ACTIVITY
Check every line of the entries for the string "ledge" and return the ones that contain it.

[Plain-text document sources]
==*==

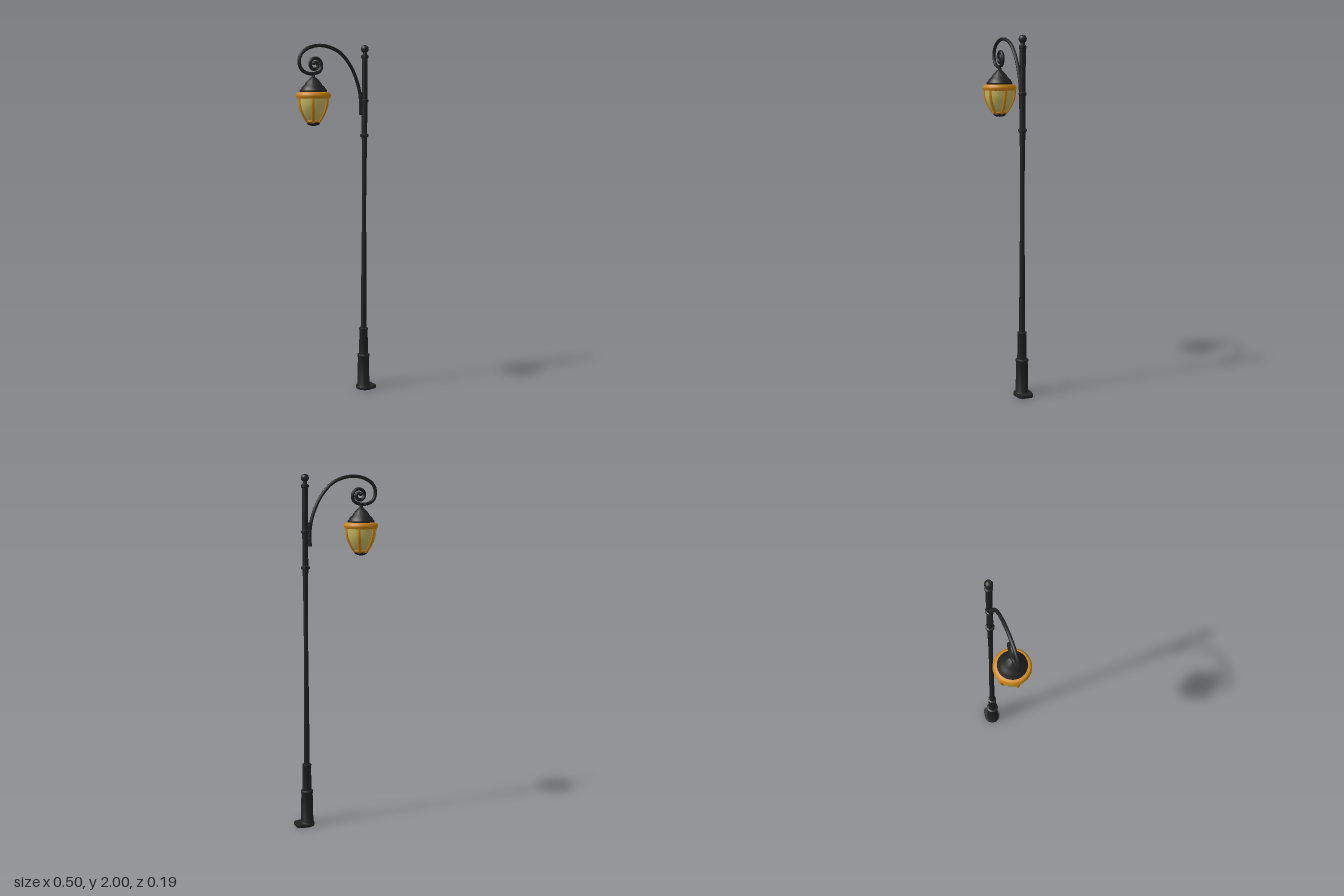
import * as THREE from 'three';
import { toCreasedNormals } from 'three/addons/utils/BufferGeometryUtils.js';

const mat = (name, color) => {
  const m = new THREE.MeshStandardMaterial({ color, side: THREE.DoubleSide });
  m.name = name;
  return m;
};
const v2 = (list) => list.map(([r, y]) => new THREE.Vector2(r, y));

export function createModel() {
  const iron = mat('black iron', 0x222222);
  const amber = mat('amber metal', 0xcf8612);
  const glass = mat('pale yellow glass', 0xc6b964);

  const model = new THREE.Group();
  model.name = 'streetLamp';
  const add = (parent, name, geometry, material) => {
    const mesh = new THREE.Mesh(geometry, material);
    mesh.name = name;
    parent.add(mesh);
    return mesh;
  };
  const turned = (profile, sides = 20) =>
    toCreasedNormals(new THREE.LatheGeometry(v2(profile), sides), 0.7);

  // Base plate: rounded under the post, squared off at the outer end
  const outline = new THREE.Shape();
  outline.moveTo(0.25, 0.03);
  outline.lineTo(0.238, 0.043);
  outline.lineTo(0.195, 0.05);
  outline.absarc(0.186, 0, 0.05, Math.PI / 2, Math.PI * 1.5, false);
  outline.lineTo(0.238, -0.04);
  outline.lineTo(0.25, -0.028);
  outline.closePath();
  const plate = new THREE.ExtrudeGeometry(outline, { depth: 0.015, bevelEnabled: false, curveSegments: 10 });
  plate.rotateX(-Math.PI / 2);
  add(model, 'basePlate', plate, iron);

  // Post with stepped foot, tapered shaft and collars
  const post = new THREE.Group();
  post.name = 'post';
  post.position.x = 0.177;
  model.add(post);
  add(post, 'foot', turned([
    [0.042, 0.012], [0.036, 0.024], [0.033, 0.19], [0.036, 0.195], [0.036, 0.207],
    [0.027, 0.212], [0.024, 0.355], [0.026, 0.358], [0.026, 0.366], [0.017, 0.37],
  ]), iron);
  add(post, 'shaft', turned([
    [0.017, 0.36], [0.015, 0.7], [0.012, 1.1], [0.0125, 1.25], [0.0155, 1.48],
    [0.0165, 1.7], [0.0165, 1.94], [0, 1.945],
  ], 16), iron);
  for (const [y, r] of [[1.495, 0.024], [1.69, 0.022], [1.935, 0.021]])
    add(post, 'collar', turned([
      [0.014, y - 0.012], [r, y - 0.006], [r, y + 0.006], [0.014, y + 0.012],
    ]), iron);
  add(post, 'finialNeck', new THREE.CylinderGeometry(0.01, 0.013, 0.03, 14).translate(0, 1.952, 0), iron);
  add(post, 'finialBall', new THREE.SphereGeometry(0.022, 18, 12).translate(0, 1.978, 0), iron);

  // Bracket fixing the arm to the post
  add(model, 'armBracket', new THREE.CylinderGeometry(0.01, 0.01, 0.13, 10).translate(0.15, 1.675, 0), iron);

  // Arched arm curling into a spiral scroll
  const path = [
    [0.152, 1.65], [0.147, 1.72], [0.129, 1.79], [0.085, 1.88], [0.02, 1.95],
    [-0.05, 1.981], [-0.12, 1.988], [-0.185, 1.972], [-0.227, 1.94], [-0.239, 1.9],
    [-0.228, 1.862], [-0.198, 1.841], [-0.155, 1.836],
  ];
  for (let i = 1; i <= 14; i++) {
    const a = -Math.PI / 2 + i * 0.72;
    const r = 0.047 - i * 0.0026;
    path.push([-0.143 + r * Math.cos(a), 1.884 + r * Math.sin(a)]);
  }
  const curve = new THREE.CatmullRomCurve3(path.map(([x, y]) => new THREE.Vector3(x, y, 0)));
  add(model, 'scrollArm', new THREE.TubeGeometry(curve, 150, 0.0095, 10), iron);
  const [tipX, tipY] = path[path.length - 1];
  add(model, 'scrollTip', new THREE.SphereGeometry(0.011, 12, 8).translate(tipX, tipY, 0), iron);

  // Lantern hung below the scroll
  const lantern = new THREE.Group();
  lantern.name = 'lantern';
  lantern.position.x = -0.153;
  model.add(lantern);
  add(lantern, 'hanger', new THREE.CylinderGeometry(0.009, 0.011, 0.04, 10).translate(0, 1.822, 0), iron);
  add(lantern, 'roof', turned([
    [0, 1.732], [0.074, 1.732], [0.075, 1.745], [0.066, 1.757], [0.061, 1.766], [0.05, 1.774],
    [0.04, 1.79], [0.025, 1.806], [0.012, 1.818], [0, 1.822],
  ], 24), iron);
  add(lantern, 'rimRing', turned([
    [0.078, 1.7], [0.09, 1.704], [0.096, 1.714], [0.096, 1.723], [0.088, 1.734],
    [0.068, 1.738], [0.068, 1.7], [0.078, 1.7],
  ], 28), amber);

  const bowl = [[0.032, 1.572], [0.047, 1.59], [0.063, 1.615], [0.077, 1.645], [0.084, 1.675], [0.085, 1.705]];
  add(lantern, 'glassBowl', new THREE.LatheGeometry(v2(bowl), 24), glass);

  // Six curved ribs over the glass
  const ribCurve = new THREE.CatmullRomCurve3(bowl.map(([r, y]) => new THREE.Vector3(0, y, r + 0.001)));
  const ribGeometry = new THREE.TubeGeometry(ribCurve, 14, 0.007, 8).scale(1.3, 1, 1);
  for (let i = 0; i < 6; i++)
    add(lantern, 'rib', ribGeometry, amber).rotation.y = Math.PI / 6 + i * Math.PI / 3;

  add(lantern, 'lowerRing', new THREE.TorusGeometry(0.036, 0.007, 8, 24).rotateX(Math.PI / 2).translate(0, 1.579, 0), amber);
  add(lantern, 'bottomCap', turned([
    [0, 1.553], [0.018, 1.555], [0.031, 1.56], [0.037, 1.568], [0.036, 1.576], [0, 1.58],
  ]), iron);

  return model;
}
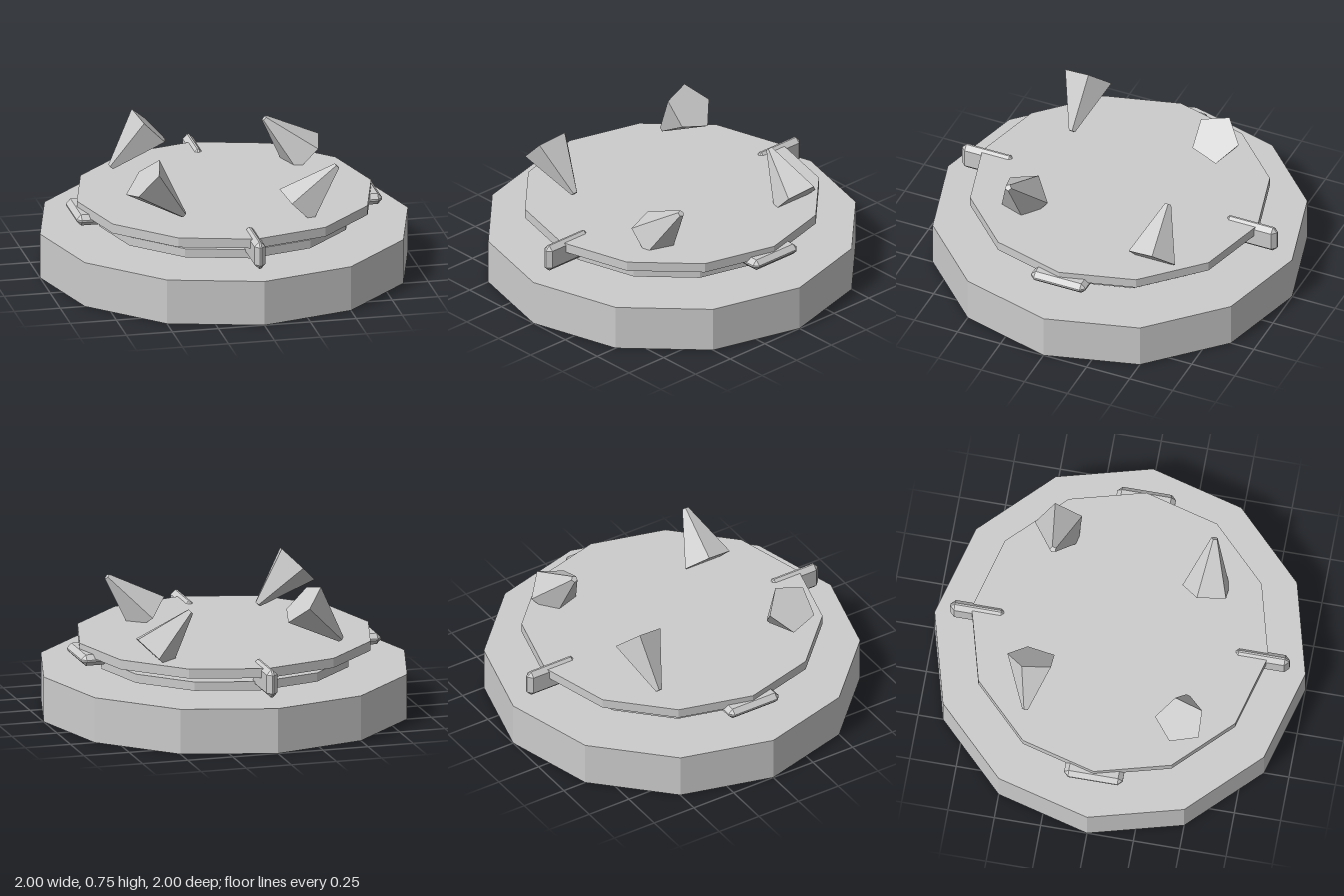
import * as THREE from 'three';
import { ConvexGeometry } from 'three/addons/geometries/ConvexGeometry.js';

const stone = new THREE.MeshStandardMaterial({ color: 0xcccccc, flatShading: true });
stone.name = 'lightGrey';

// Box with chamfered edges and corners
function chamferBox(w, h, d, c) {
  const points = [];
  const [x, y, z] = [w / 2, h / 2, d / 2];
  for (const sx of [-1, 1]) for (const sy of [-1, 1]) for (const sz of [-1, 1]) {
    points.push(
      new THREE.Vector3(sx * x, sy * (y - c), sz * (z - c)),
      new THREE.Vector3(sx * (x - c), sy * y, sz * (z - c)),
      new THREE.Vector3(sx * (x - c), sy * (y - c), sz * z));
  }
  return new ConvexGeometry(points);
}

export function createModel() {
  const model = new THREE.Group();
  model.name = 'crystalPlatform';

  function add(name, geometry, x, y, z, rotZ = 0) {
    const mesh = new THREE.Mesh(geometry, stone);
    mesh.name = name;
    mesh.position.set(x, y, z);
    mesh.rotation.z = rotZ;
    model.add(mesh);
  }

  // Three stacked twelve-sided discs: [name, radius, bottom, top]
  for (const [name, r, y0, y1] of [
    ['base', 1, 0, 0.246],
    ['middleDisc', 0.68, 0.267, 0.315],
    ['topDisc', 0.8, 0.364, 0.416],
  ]) {
    add(name, new THREE.CylinderGeometry(r, r, y1 - y0, 12), 0, (y0 + y1) / 2, 0);
  }

  // Chamfered clamps: upright at front and back, lying flat at the sides
  const upright = chamferBox(0.06, 0.15, 0.3, 0.025);
  const flat = chamferBox(0.15, 0.06, 0.316, 0.025);
  for (const s of [1, -1]) {
    add(s > 0 ? 'frontClamp' : 'backClamp', upright, 0, 0.355, s * 0.765);
    add(s > 0 ? 'leftClamp' : 'rightClamp', flat, s * 0.756, 0.355, 0);
  }

  // Five-sided blunt spikes, each tilted 45 degrees its own way
  const spike = new THREE.CylinderGeometry(0.018, 0.135, 0.302, 5, 1, false, Math.PI);
  for (const [name, sx, sz, turn] of [
    ['frontLeftSpike', 1, 1, -1],
    ['backLeftSpike', 1, -1, 1],
    ['backRightSpike', -1, -1, 3],
    ['frontRightSpike', -1, 1, -3],
  ]) {
    add(name, spike, sx * 0.417, 0.551, sz * 0.417, turn * Math.PI / 4);
  }

  return model;
}
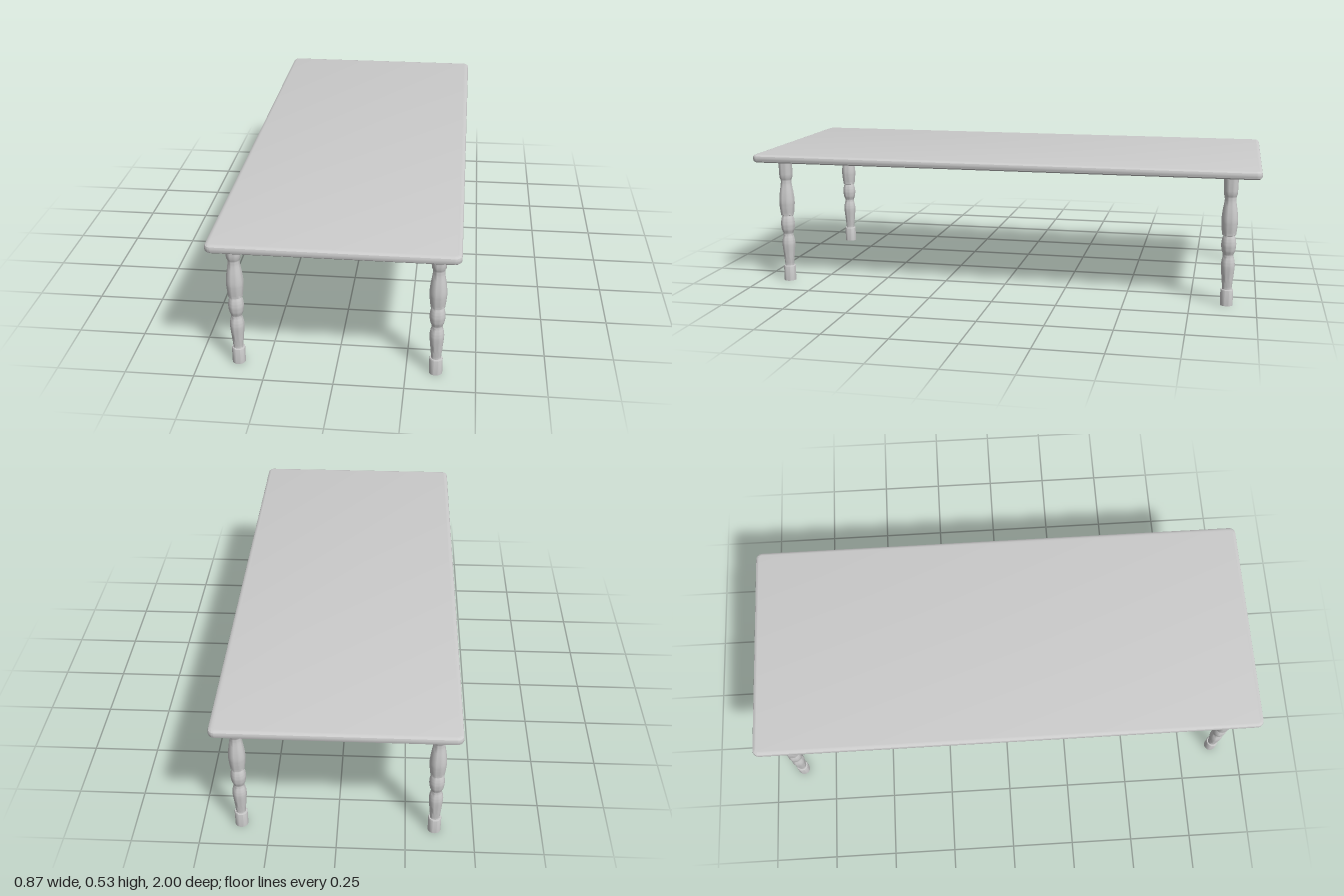
import * as THREE from 'three';
import { toCreasedNormals } from 'three/addons/utils/BufferGeometryUtils.js';

const material = new THREE.MeshStandardMaterial({ color: 0xcccccc });

// Rectangle with small rounded corners, centred on the origin
function roundedRect(hx, hz, r) {
  const s = new THREE.Shape();
  s.absarc(hx - r, hz - r, r, 0, Math.PI / 2);
  s.absarc(-hx + r, hz - r, r, Math.PI / 2, Math.PI);
  s.absarc(-hx + r, -hz + r, r, Math.PI, Math.PI * 1.5);
  s.absarc(hx - r, -hz + r, r, Math.PI * 1.5, Math.PI * 2);
  s.closePath();
  return s;
}

// Smooth curve through [radius, height] points
function turned(points, steps) {
  return new THREE.SplineCurve(points.map(([r, y]) => new THREE.Vector2(r, y))).getPoints(steps);
}

function legGeometry() {
  const v = (r, y) => new THREE.Vector2(r, y);
  const profile = [
    // foot block
    v(0, 0), v(0.024, 0), v(0.024, 0.06), v(0.022, 0.063), v(0.018, 0.063),
    // two lower bulges
    ...turned([[0.0178, 0.065], [0.022, 0.108], [0.026, 0.152], [0.024, 0.175], [0.0195, 0.196],
      [0.025, 0.212], [0.028, 0.235], [0.026, 0.256], [0.021, 0.273]], 28),
    // large upper bulge
    ...turned([[0.026, 0.275], [0.029, 0.3], [0.031, 0.33], [0.028, 0.365], [0.0225, 0.4], [0.021, 0.418]], 18),
    // collar and top block
    v(0.0225, 0.424), v(0.0255, 0.43), v(0.0265, 0.445), v(0.0275, 0.5), v(0, 0.5),
  ];
  return toCreasedNormals(new THREE.LatheGeometry(profile, 24), 0.6);
}

export function createModel() {
  const table = new THREE.Group();
  table.name = 'table';

  // Top board with a softened edge all round
  const bevel = 0.014;
  const board = new THREE.ExtrudeGeometry(roundedRect(0.434 - bevel, 1 - bevel, 0.012), {
    depth: 0.008, bevelEnabled: true, bevelThickness: 0.012, bevelSize: bevel, bevelSegments: 3, curveSegments: 4,
  });
  board.rotateX(-Math.PI / 2);
  board.translate(0, 0.51, 0);
  const top = new THREE.Mesh(toCreasedNormals(board, 0.5), material);
  top.name = 'tabletop';
  table.add(top);

  // Four turned legs
  const leg = legGeometry();
  for (const [side, x] of [['Left', 0.357], ['Right', -0.357]]) {
    for (const [end, z] of [['front', 0.888], ['back', -0.888]]) {
      const mesh = new THREE.Mesh(leg, material);
      mesh.name = `${end}${side}Leg`;
      mesh.position.set(x, 0, z);
      table.add(mesh);
    }
  }
  return table;
}
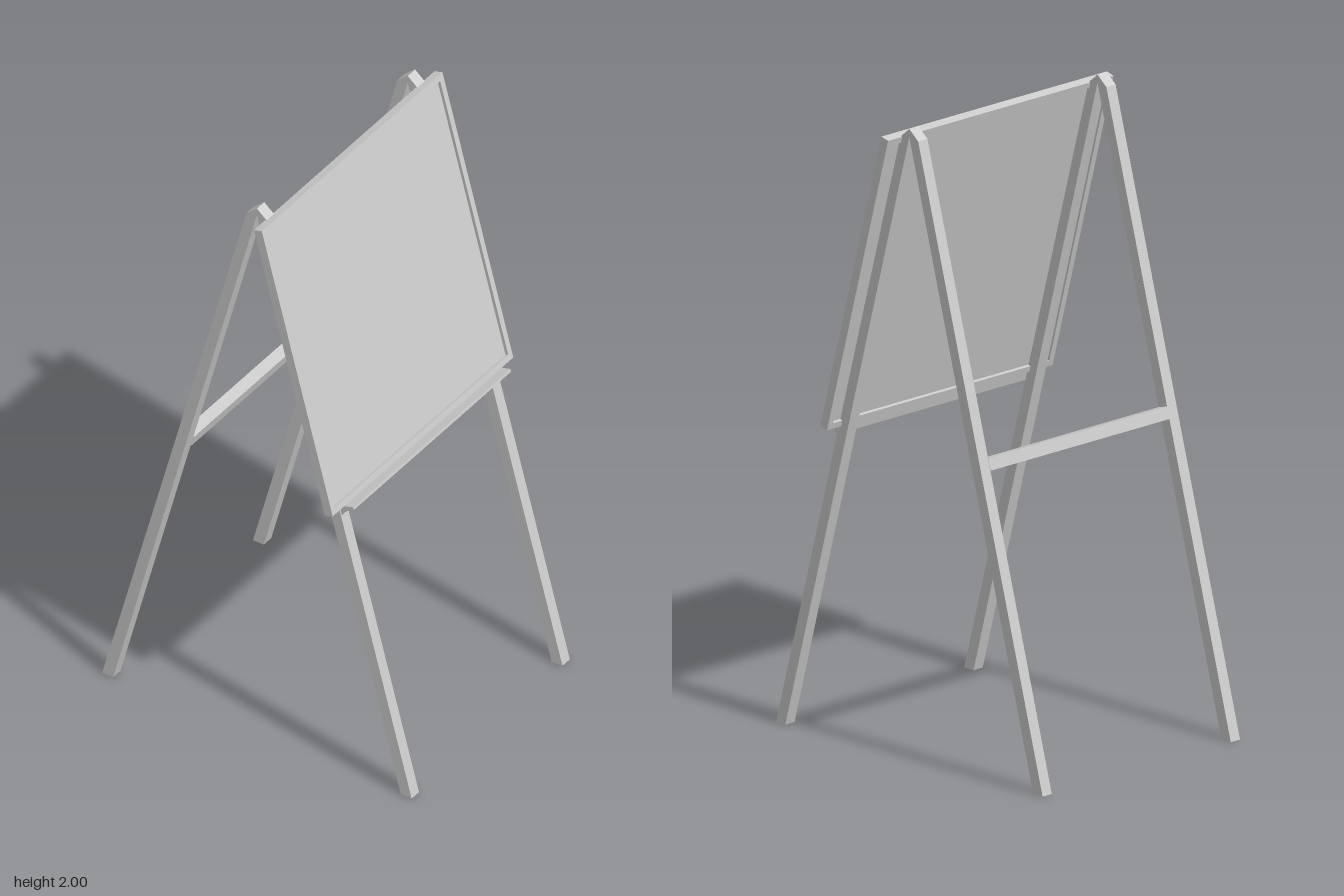
import * as THREE from 'three';

const TILT = Math.PI / 12;
const mat = new THREE.MeshStandardMaterial({ color: 0xcccccc, flatShading: true });

function add(parent, name, geometry, x = 0, y = 0, z = 0) {
  const mesh = new THREE.Mesh(geometry, mat);
  mesh.name = name;
  mesh.position.set(x, y, z);
  parent.add(mesh);
  return mesh;
}

// Extrudes a profile along z, centred on z = 0
function extrude(shape, depth, curveSegments = 6) {
  return new THREE.ExtrudeGeometry(shape, { depth, bevelEnabled: false, curveSegments }).translate(0, 0, -depth / 2);
}

export function createModel() {
  const group = new THREE.Group();

  // Two A-shaped side frames with a bevelled peak
  const half = [[0.529, 0], [0.569, 0], [0.038, 1.968]];
  const outline = [
    [0, 1.974], ...half, [0, 2],
    ...half.slice().reverse().map(([x, y]) => [-x, y]),
  ].map(([x, y]) => new THREE.Vector2(x, y));
  for (const side of [-1, 1]) {
    add(group, side > 0 ? 'leftLegFrame' : 'rightLegFrame',
      extrude(new THREE.Shape(outline), 0.04), 0, 0, side * 0.408);
  }

  // Crossbar joining the rear legs
  const bar = add(group, 'crossbar', new THREE.BoxGeometry(0.039, 0.039, 0.776), -0.284, 0.985, 0);
  bar.rotation.z = -TILT;

  // Leaning board: local y runs up the slope, local x points out of its face
  const board = new THREE.Group();
  board.name = 'board';
  board.position.set(0.291, 0.996, 0);
  board.rotation.z = TILT;
  group.add(board);

  const W = 0.978, H = 1.007, T = 0.03, RAIL = 0.02;
  for (const end of [0, 1]) {
    add(board, end ? 'topRail' : 'bottomRail', new THREE.BoxGeometry(T, RAIL, W),
      T / 2, end ? H - RAIL / 2 : RAIL / 2, 0);
    add(board, end ? 'leftStile' : 'rightStile', new THREE.BoxGeometry(T, H - 2 * RAIL, RAIL),
      T / 2, H / 2, (end ? 1 : -1) * (W - RAIL) / 2);
  }
  add(board, 'panel', new THREE.BoxGeometry(0.009, H - 2 * RAIL, W - 2 * RAIL), T / 2, H / 2, 0);

  // Coved ledge under the board
  const ledge = new THREE.Shape();
  ledge.moveTo(0.0116, 0);
  ledge.lineTo(0.0116, -0.034);
  ledge.quadraticCurveTo(0.034, -0.012, 0.064, -0.009);
  ledge.lineTo(0.064, 0);
  add(board, 'ledge', extrude(ledge, 0.852));

  return group;
}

==*==

PROBLEM SOLUTION
  // Coved ledge under the board
  const ledge = new THREE.Shape();
  ledge.moveTo(0.0116, 0);
  ledge.lineTo(0.0116, -0.034);
  ledge.quadraticCurveTo(0.034, -0.012, 0.064, -0.009);
  ledge.lineTo(0.064, 0);
  add(board, 'ledge', extrude(ledge, 0.852));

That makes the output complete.